In your business plan, you should focus on the strength of the business before the crisis, its trading performance and ability to generate cash.
You should also outline the path back to this position making clear the steps you are taking and the time frames you are working to.
In their appraisal of the business plan, banks will want to understand management capability and whether there are any long-term implications of the economic fallout on the business or industry it operates in.
Look towards other funders
There is no doubt that other funders, alternative and second tier, will be looking to fill the gaps left by the banks. We understand that peer-to-peer lenders are trying to be included in the plans announced by the government. Alternative lenders may offer to fund but their fees, terms and interest rates need to be checked carefully.
Don’t be afraid to ask for advice and support. There is a lot of information out there, some of it confusing and some contradictory, so if you are unsure about anything or just want to sense check your plans please don’t hesitate to call either Richard Hallsworth, Emma Murray, Jo Brown or Richard Grayson on 01522 81 5100.
Directors duties and compliance!
Whilst for lots of business owners survival has been the number one priority it’s important to not forget the additional duties that Directors of companies must comply with. These duties are never so important as when your company may be in distress, so we are going to provide some guidance so that you don’t inadvertently breach them. For more information on your duties as a Director please read our guide.
Companies House have also been quick to help business owners meet their Companies statutory deadlines. They have
released new guidance on what to do should you feel that you might not be able to file your company’s accounts on time. Whilst their line is very much that accounts and other documents such as the annually filed Confirmation Statement must still be filed they do advise that if immediately before the filing deadline it becomes apparent that accounts will not be filed on time they will accept an application to extend the period allowed for filing.
The key message is to act now and not leave it until the filing deadline has passed. Make an application early as they a likely to be inundated with extension requests and their team is likely to be disrupted too.
Companies House have provided a simple process to do this which can be accessed here.
It’s important to keep talking to customers and employees
Marketing to the outside world
Your customers will want to know that there is someone there who cares about their business, they will also want to know whether you are still ‘open for business’. However, email traffic is currently full of companies communicating their COVID-19 policies, this will soon lose impact and will be ignored/deleted.
Over the next few days, ensure you have emailed or spoken to all of your customers, if this is not possible – contact your key customers first and gradually work through the list. Where possible, provide reassurances about your resilience and ways in which you can help them or avenues in which you can collaborate to overcome economic difficulties.
Most importantly, do not use this as an opportunity to sell. If you can, send the emails yourself (bearing in mind GDPR regulations) and do not use generic marketing or ‘contact us’ emails if you are asking your marketing team/others to help with this.
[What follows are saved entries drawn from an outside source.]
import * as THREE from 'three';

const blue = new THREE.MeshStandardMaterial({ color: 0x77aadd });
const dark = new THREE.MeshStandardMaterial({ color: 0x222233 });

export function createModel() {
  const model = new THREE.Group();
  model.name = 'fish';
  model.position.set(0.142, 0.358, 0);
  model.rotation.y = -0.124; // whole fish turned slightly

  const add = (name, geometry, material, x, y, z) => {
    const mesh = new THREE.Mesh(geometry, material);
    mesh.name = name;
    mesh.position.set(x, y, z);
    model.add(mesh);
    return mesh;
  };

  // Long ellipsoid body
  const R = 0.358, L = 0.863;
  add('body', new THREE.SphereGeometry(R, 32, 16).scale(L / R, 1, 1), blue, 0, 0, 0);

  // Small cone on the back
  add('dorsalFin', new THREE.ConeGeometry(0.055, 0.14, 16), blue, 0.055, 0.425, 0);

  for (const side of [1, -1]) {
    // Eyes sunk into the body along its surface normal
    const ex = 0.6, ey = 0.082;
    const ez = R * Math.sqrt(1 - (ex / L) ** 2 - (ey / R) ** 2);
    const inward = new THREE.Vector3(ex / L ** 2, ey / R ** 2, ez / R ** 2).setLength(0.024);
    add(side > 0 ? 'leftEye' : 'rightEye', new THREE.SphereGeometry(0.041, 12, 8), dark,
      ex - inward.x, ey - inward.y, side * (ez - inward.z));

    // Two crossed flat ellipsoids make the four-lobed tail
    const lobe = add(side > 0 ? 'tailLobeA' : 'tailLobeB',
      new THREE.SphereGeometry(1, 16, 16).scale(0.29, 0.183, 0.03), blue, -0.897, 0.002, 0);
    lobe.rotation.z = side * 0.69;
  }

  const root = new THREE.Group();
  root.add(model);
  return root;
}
It is vital to know the facts and communicate proactively with all employees-using clear, compassionate, and understandable messages. This not only demonstrates leadership, but also provides reassurance and instils a sense of trust among employees.
An internal communication plan should be established (if you haven’t one in place already), or updated, as a means of reaching employees through combinations of emails, intranet postings, flyers/ posters, manager talking points, FAQs or a website hub. The plan should identify simple, key messages, along with a reliable process for providing continual updates and collecting feedback from employees.